The Skeleton Coast Park in north-western Namibia is managed as a wilderness reserve. It stretches from the Ugab River in the south to the Kunene River in the north, approximately 16 845km². The Park is renowned for its hundreds of species of lichen that grow on the plains and west-facing mountain slopes and is also home to a variety of game, including gemsbok, springbok, jackal, ostrich, giraffe, lion, black rhino and the brown hyena. The area offers some of the best angling opportunities in Namibia, with excellent conditions seeing an influx of would-be anglers, all eager to prove their worth. Popular spots include Terrace Bay and Torra Bay which welcomes visitors in December and January.
Major towns: Skeleton Coast, Kaokoland, Twyfelfontein. Opuwo.
Major Tourism Attractions
Skeleton Coast Park, Twyfelfontein (UNESCO World Heritage Site), The Himba People, Adapted Desert Elephant, Epupa Falls

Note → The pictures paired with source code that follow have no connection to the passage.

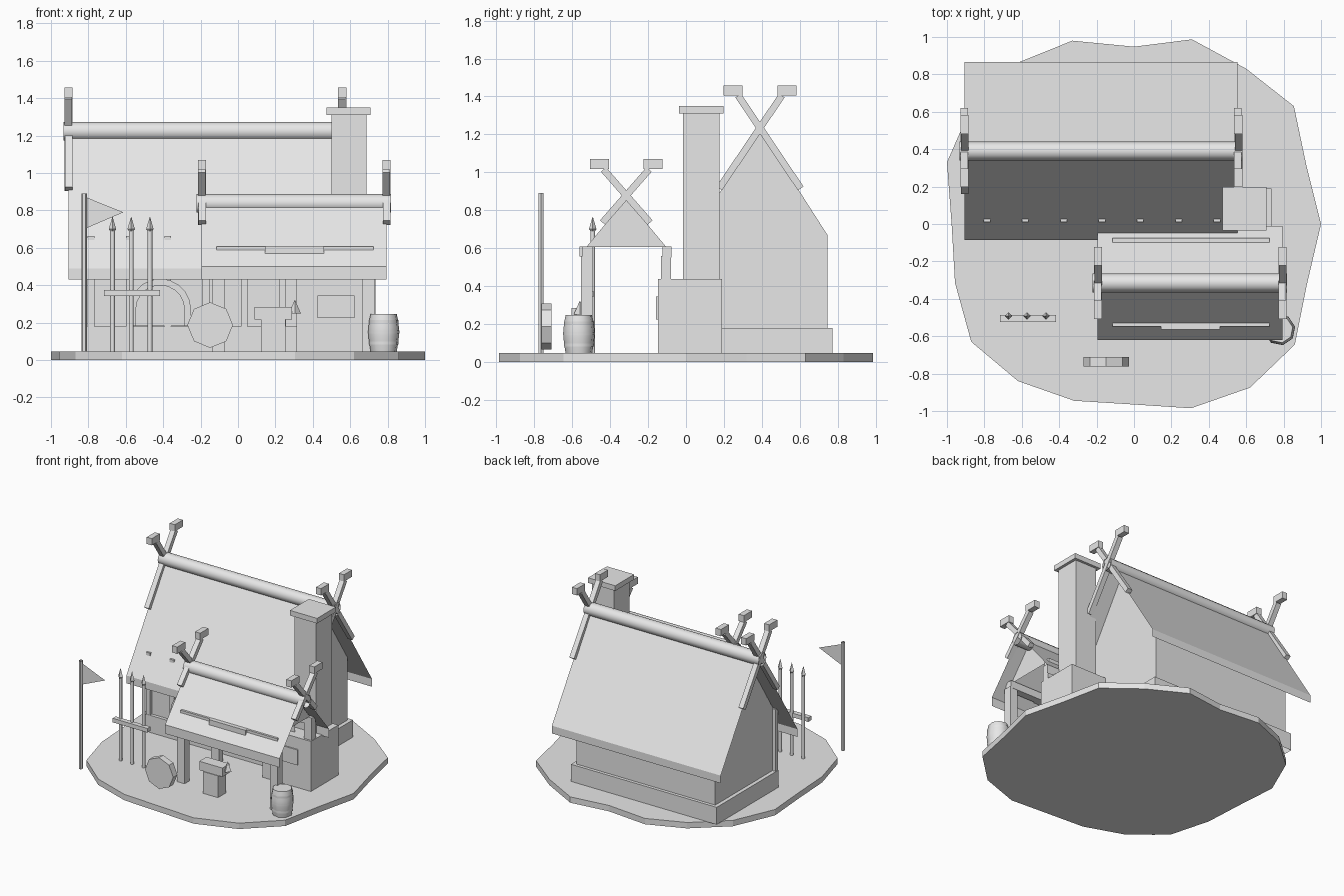
import bpy, bmesh, math
from mathutils import Vector

if "Cube" in bpy.data.objects:
    bpy.data.objects.remove(bpy.data.objects["Cube"])

mat = bpy.data.materials.new("plain grey")
mat.diffuse_color = (0.8, 0.8, 0.8, 1)
mat.use_nodes = True
mat.node_tree.nodes["Principled BSDF"].inputs["Base Color"].default_value = mat.diffuse_color


def make(name, verts, faces, smooth=False, fix=True, drop=None):
    """Mesh object; drop is a rule on face normals for buried faces to leave out."""
    me = bpy.data.meshes.new(name)
    me.from_pydata([tuple(v) for v in verts], [], faces)
    if fix:
        bm = bmesh.new()
        bm.from_mesh(me)
        bmesh.ops.recalc_face_normals(bm, faces=bm.faces)
        bm.normal_update()
        if drop:
            bmesh.ops.delete(bm, geom=[f for f in bm.faces if drop(f.normal)], context='FACES')
        bm.to_mesh(me)
        bm.free()
    me.materials.append(mat)
    ob = bpy.data.objects.new(name, me)
    bpy.context.collection.objects.link(ob)
    ob.location.x = 0 if name == "ground_slab" else 0.004
    if smooth:
        bpy.ops.object.select_all(action='DESELECT')
        ob.select_set(True)
        bpy.context.view_layer.objects.active = ob
        bpy.ops.object.shade_smooth_by_angle(angle=math.radians(50))
    return ob


def bottom(n):
    return n.z < -0.9


def prism(name, pts, axis, a, b, drop=None):
    """Extrude a 2D outline along an axis from a to b."""
    def place(p, t):
        return {'x': (t, p[0], p[1]), 'y': (p[0], t, p[1]), 'z': (p[0], p[1], t)}[axis]
    n = len(pts)
    verts = [place(p, a) for p in pts] + [place(p, b) for p in pts]
    faces = [list(range(n)), list(range(n, 2 * n))]
    faces += [[i, (i + 1) % n, (i + 1) % n + n, i + n] for i in range(n)]
    return make(name, verts, faces, drop=drop)


def box(name, x0, x1, y0, y1, z0, z1, drop=None):
    return prism(name, [(x0, y0), (x1, y0), (x1, y1), (x0, y1)], 'z', z0, z1, drop)


def lathe(name, profile, at, sides, axis='z', caps=True, smooth=True, turn=0.0):
    """Rings of (radius, height) around an axis."""
    verts, faces = [], []
    for r, h in profile:
        for i in range(sides):
            t = math.tau * (i + turn) / sides
            c, s = r * math.cos(t), r * math.sin(t)
            v = (c, s, h) if axis == 'z' else (h, c, s)
            verts.append(Vector(at) + Vector(v))
    for k in range(len(profile) - 1):
        for i in range(sides):
            j = (i + 1) % sides
            faces.append([k * sides + i, k * sides + j, (k + 1) * sides + j, (k + 1) * sides + i])
    if caps:
        faces += [list(range(sides)), list(range(len(verts) - sides, len(verts)))]
    return make(name, verts, faces, smooth)


def roof(name, x0, x1, yc, half, ridge, eave, skirt):
    """Thin roof sheet with a short hanging strip along both eaves."""
    prof = [(yc - half, skirt), (yc - half, eave), (yc, ridge), (yc + half, eave), (yc + half, skirt)]
    verts = [(x, y, z) for x in (x0, x1) for y, z in prof]
    make(name, verts, [[i, i + 5, i + 6, i + 1] for i in range(4)], fix=False)


def crossed_beams(name, x, yc, dy0, z0, dy1, z1, cap, capz):
    """Pair of crossing gable beams with block ends."""
    for side in (-1, 1):
        a, b = Vector((-side * dy0, z0)), Vector((side * dy1, z1))
        d = (b - a).normalized()
        n = Vector((-d.y, d.x)) * 0.018
        pts = [(yc + p.x, p.y) for p in (a - n, b - n, b + n, a + n)]
        off = 0.002 * side
        prism(name + "_beam", pts, 'x', x - 0.02 + off, x + 0.02 + off)
        c = yc + side * cap
        box(name + "_beam_end", x - 0.022, x + 0.022, c - 0.05, c + 0.05, capz, capz + 0.053)


# Ground slab
outline = [(1, 0), (.92, .32), (.855, .63), (.6, .83), (.31, .987), (0, .948), (-.33, .98),
           (-.615, .865), (-.86, .65), (-1, .33), (-.975, 0), (-.957, -.315), (-.87, -.63),
           (-.62, -.84), (-.32, -.945), (0, -.965), (.305, -.985), (.62, -.875), (.86, -.645), (.925, -.32)]
prism("ground_slab", outline, 'z', 0, 0.046)

# Main house
box("foundation", -.81, .45, .01, .772, .045, .18, bottom)
prism("house_walls", [(.035, .18), (.747, .18), (.747, .668), (.39, 1.225), (.035, .668)], 'x', -.78, .42,
      lambda n: abs(n.z) > .3)
roof("house_roof", -.91, .55, .39, .475, 1.23, .49, .43)
lathe("house_ridge_log", [(.05, -.937), (.05, .576)], (0, .39, 1.223), 12, 'x', caps=False)
for i in range(7):
    x = -.79 + i * .205
    box("wall_stud", x - .018, x + .018, .012, .04, .18, .664, bottom)
for x in (-.91, .553):
    crossed_beams("house_gable", x, .39, .215, .915, .115, 1.405, .142, 1.405)

# Arched door with frame
def arch(r, z0, zc):
    return [(-.42 + r, z0)] + [(-.42 + r * math.cos(t * math.pi / 10), zc + r * math.sin(t * math.pi / 10))
                               for t in range(11)] + [(-.42 - r, z0)]
outer, inner = arch(.165, .182, .27), arch(.13, .182, .27)
n = len(outer)
verts = [(x, y, z) for y in (-.005, .036) for ring in (outer, inner) for x, z in ring]
faces = []
for i in range(n - 1):
    for q in ([0, 1, n + 1, n], [0, 1, 2 * n + 1, 2 * n], [n, n + 1, 3 * n + 1, 3 * n]):
        faces.append([k + i for k in q])
for i in (0, n - 1):
    faces.append([i, n + i, 3 * n + i, 2 * n + i])
make("door_frame", verts, faces)
prism("door", inner, 'y', .01, .036, lambda n: n.y > .9)

# Chimney and furnace
box("furnace", .31, .73, -.148, .19, .045, .437, bottom)
box("furnace_plate", .42, .62, -.158, -.148, .225, .345)
box("chimney", .495, .683, -.016, .177, .437, 1.31, lambda n: abs(n.z) > .9)
box("chimney_cap", .47, .705, -.036, .197, 1.31, 1.35)

# Open shed
roof("shed_roof", -.2, .79, -.315, .305, .867, .5, .43)
lathe("shed_ridge_log", [(.05, -.227), (.05, .814)], (0, -.315, .838), 12, 'x', caps=False)
for x in (-.197, .79):
    crossed_beams("shed_gable", x, -.315, .125, .735, .12, 1.015, .142, 1.017)
for y0, y1 in ((-.557, -.49), (-.134, -.076)):
    box("shed_beam", -.12, .72, y0 + .01, y1, .55, .608)
    for x in (-.11, .693):
        box("shed_post", x - .033, x + .033, y0 + .002, y1 - .002, .045, .56, lambda n: abs(n.z) > .9)
box("shed_front_board", .14, .455, -.563, -.53, .555, .609)
for x in (-.1, .69):
    make("shed_gable_board", [(x, -.525, .607), (x, -.105, .607), (x, -.315, .86)], [[0, 1, 2]], fix=False)

# Anvil on a stump
box("anvil_stump", .12, .25, -.61, -.51, .045, .216, bottom)
box("anvil", .085, .285, -.605, -.515, .216, .285)
lathe("anvil_horn", [(.032, .25), (.001, .322)], (.3, -.56, 0), 4, smooth=False)

# Round shield
prism("round_shield", [(-.153 + .122 * math.cos(i * math.pi / 4), .187 + .122 * math.sin(i * math.pi / 4))
                       for i in range(8)], 'y', -.762, -.71)

# Spear rack
box("spear_rack", -.72, -.42, -.525, -.487, .343, .375)
for x in (-.675, -.575, -.475):
    lathe("spear_shaft", [(.013, .045), (.013, .69)], (x, -.492, 0), 8, caps=False)
    lathe("spear_head", [(.008, .685), (.02, .7), (.001, .765)], (x, -.492, 0), 4, smooth=False)

# Barrel with hoops
lathe("barrel", [(.071, .045), (.078, .085), (.083, .125), (.084, .15), (.083, .175), (.078, .215), (.071, .247)],
      (.775, -.565, 0), 8, turn=.25)
for z, r in ((.09, .081), (.15, .086), (.205, .081)):
    lathe("barrel_hoop", [(r, z - .008), (r, z + .008)], (.775, -.565, 0), 8, caps=False, turn=.25)

# Flag on an open hollow pole
lathe("flag_pole", [(.015, .045), (.015, .89)], (-.827, -.765, 0), 6, caps=False, smooth=False)
make("flag", [(-.815, -.765, .87), (-.617, -.765, .79), (-.815, -.765, .705)], [[0, 2, 1]], fix=False)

Travelling inwards towards the Kaokoland, known for its sand plains and rocky hillsides, one is sure to meet the Himba people who call this region home. Their nomadic way of life provides testimony that life is more than just survival; instead, it is the enjoyment of every day as it comes. Their traditional dress includes rubbing their bodies with red ochre and fat to protect their skin against the elements while wearing body adornments made from iron and shells to beautify themselves.
Twyfelfontein, nestled near the Brandberg Mountains, is home to ancient rock engravings and was named Namibia’s first UNESCO World Heritage Site in 2007. In addition, Twyfelfontein houses the most extensive open-air art gallery within Namibia. Engravings are best seen during the early morning or late afternoon when it is cooler, a point to consider when you are planning your route. The engravings are better photographed in the morning, with the shadows being cast, allowing for fewer glares on the artwork.
While God may have made Namibia in anger, His attention to detail, the breath-taking landscape and all that the region entails contribute towards enticing people to visit it and experience it first-hand.